On 14 May Rastel flew the Triton 04 at the Paris Air Show in its first public demonstration. Shortly later it was taken in charge by the CEV whose pilot Captain Roger Receveau flew the prototype in stall and maneuverability tests in the following few months and in an official demonstration to a Yugoslav delegation. A new pilot, CEV Captain Jean Sarrail, achieved a speed of approximately 900 kmph on this aircraft around the end of the year, and by year’s end 88 flights had been logged in more than 35 hours of flying time.
After four flights in January 1950, the aircraft was grounded for landing gear checks and general inspection. It flew again in March, bettering its own duration record with a flight of 40 minutes on 22 March. Flight 100 was made on 6 April, with Captain Sarrail at the controls, at an altitude of 2,000 m – 4,000 m.
The aircraft was used for familiarization flights by foreign pilots that spring then was flown in an airshow at the Orly airport in June.
One of the foreign pilots who flew the Triton 04 had been a Belgian and on 24 June, the Triton 04 was flown to Brussels where it was demonstrated to Belgian officials on 25 June then returned the next day to Brétigny.

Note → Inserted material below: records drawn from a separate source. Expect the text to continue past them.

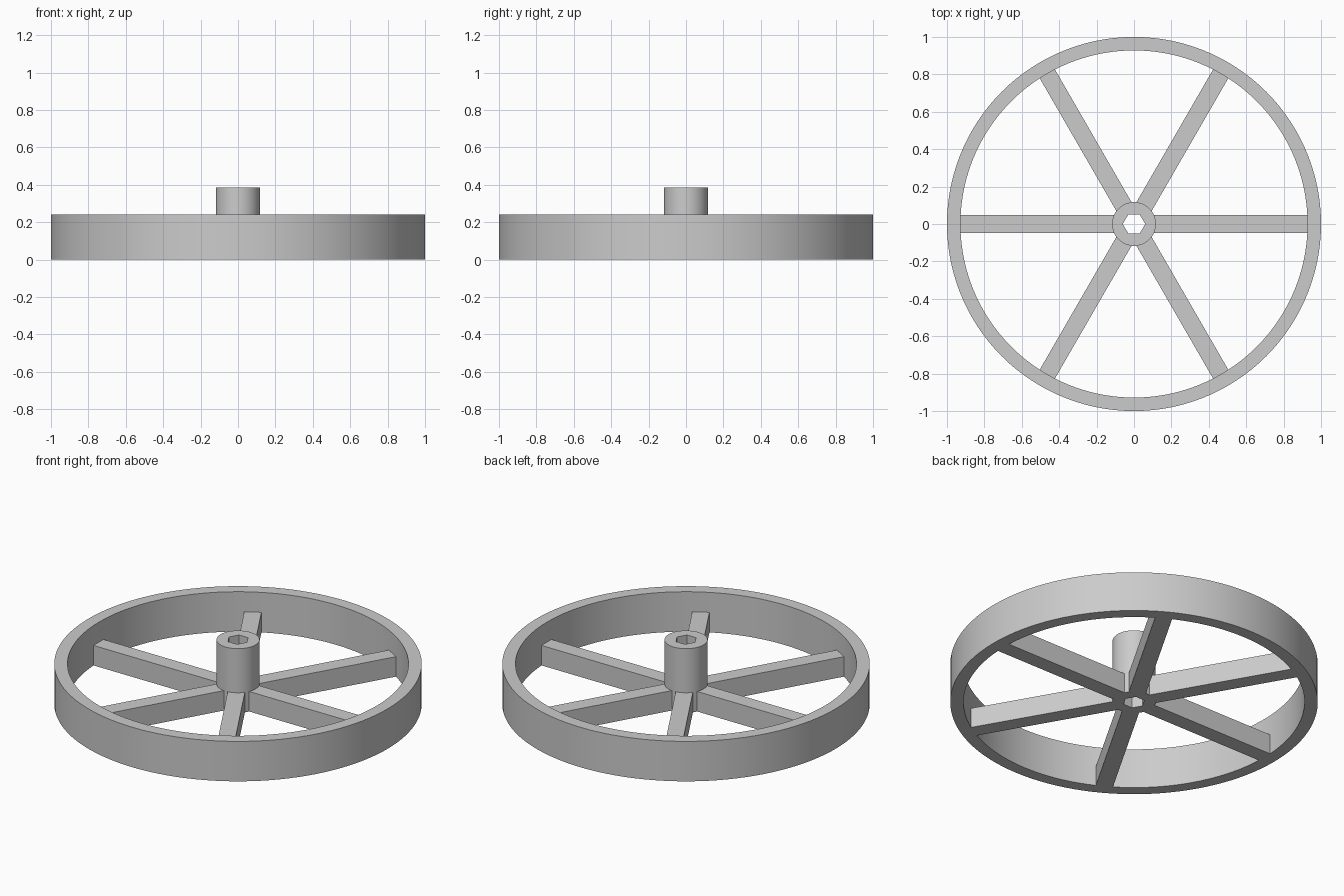
import bpy, bmesh, math
from mathutils import Matrix

cube = bpy.data.objects.get("Cube")
if cube:
    bpy.data.objects.remove(cube, do_unlink=True)

RIM_OUTER, RIM_INNER, RIM_HEIGHT = 1.0, 0.928, 0.24
HUB_RADIUS, HUB_HEIGHT, BORE_RADIUS = 0.117, 0.385, 0.06
SPOKE_WIDTH, SPOKE_HEIGHT, SPOKES = 0.094, 0.12, 6

grey = bpy.data.materials.new("plain grey")
grey.use_nodes = True
grey.diffuse_color = (0.6, 0.6, 0.6, 1)
grey.node_tree.nodes["Principled BSDF"].inputs["Base Color"].default_value = (0.6, 0.6, 0.6, 1)


def add_object(name, bm, smooth=False):
    bmesh.ops.recalc_face_normals(bm, faces=bm.faces)
    mesh = bpy.data.meshes.new(name)
    bm.to_mesh(mesh)
    bm.free()
    mesh.materials.append(grey)
    obj = bpy.data.objects.new(name, mesh)
    bpy.context.collection.objects.link(obj)
    if smooth:
        bpy.ops.object.select_all(action="DESELECT")
        obj.select_set(True)
        bpy.context.view_layer.objects.active = obj
        bpy.ops.object.shade_smooth_by_angle(angle=math.radians(30))
    return obj


def polygon_radius(angle, corner_radius, sides):
    """Distance from the centre to the edge of a regular polygon."""
    half = math.pi / sides
    return corner_radius * math.cos(half) / math.cos(angle % (2 * half) - half)


def add_tube(name, outer, inner, height, bore_sides, segments=120):
    """Round tube standing on the ground, with a regular polygon as its bore."""
    bm = bmesh.new()
    rings = []
    for i in range(segments):
        a = math.tau * i / segments
        r = polygon_radius(a, inner, bore_sides)
        section = [(outer, 0), (outer, height), (r, height), (r, 0)]
        rings.append([bm.verts.new((d * math.cos(a), d * math.sin(a), z)) for d, z in section])
    for i, ring in enumerate(rings):
        following = rings[(i + 1) % segments]
        for k in range(4):
            n = (k + 1) % 4
            bm.faces.new((ring[k], following[k], following[n], ring[n]))
    return add_object(name, bm, smooth=True)


# Rim and tall hub with a hexagonal bore
add_tube("rim", RIM_OUTER, RIM_INNER, RIM_HEIGHT, bore_sides=120)
add_tube("hub", HUB_RADIUS, BORE_RADIUS, HUB_HEIGHT, bore_sides=6)

# Spokes, ends sunk slightly into hub and rim
start, end = 0.085, RIM_INNER + 0.01
for i in range(SPOKES):
    bm = bmesh.new()
    place = (Matrix.Rotation(math.tau * i / SPOKES, 4, "Z")
             @ Matrix.Translation(((start + end) / 2, 0, SPOKE_HEIGHT / 2))
             @ Matrix.Diagonal((end - start, SPOKE_WIDTH, SPOKE_HEIGHT, 1)))
    bmesh.ops.create_cube(bm, size=1, matrix=place)
    add_object(f"spoke_{i + 1}", bm)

The aircraft spent the following months in lay-up. It flew again on 10 October 1950 (Flight 127) with Lt Sarrail at the controls. On 3 November, the aircraft was taken to Orleans-Bricy on Flight 129 while airstrip expansion work was taking place at Brétigny. This was to be the aircraft’s last flight. After landing, extensive engine and hydraulic system damages were discovered and these were enough to ground the aircraft permanently.
Weight empty: 3,437 kg
Weight loaded: 4,359 kg
This aircraft had been slated to mount a Derwent, but was fitted with a Nene 104. It was the first Triton to be equipped with an ejection seat (designed by Heinkel).
Equipped with lateral intakes aft of the cabin, this aircraft first flew on 23 May 1949, achieving a level run at 1,800 m and 420 kmph. During its Flight 8 on 21 July 1949, with Rastel and Pistrak in the cockpit, Rastel lost contact with the control tower in a low cloud base at 2,000-3,000 m during the return trip to Bricy. Disoriented and derailed because of strong winds, fuel ran out and Rastel initiated an emergency landing on a green field. Touchdown and initial roll proved successful, but the Triton crossed over a ditch at 50 kmph, lost its balance and tripped heavily on one side, sustaining damage which was uneconomical to repair. Triton 05 was written off after 2 hr 45 min of flying time.
There was a time when the French Air Force considered the acquisition of 50 Tritons, designated SO-6005, as trainers. Switzerland, Argentina and several nations evinced interest in purchasing for their flying schools these aircraft, which were never built, and which were designed with wing tip fuel tanks.
The Triton, understandably, was overtaken by aeronautical progress, and the project was officially terminated on 12 December 1950, the total cost being 470 million francs. However the Triton was a stepping stone in the road to greatness. Almost two decades after designing the Triton, Lucien Servanty began his drawings of the Concorde. The rest is history.
Known Triton pilots
© Henry Matthews 2012 – Pictures courtesy Jean Lacroze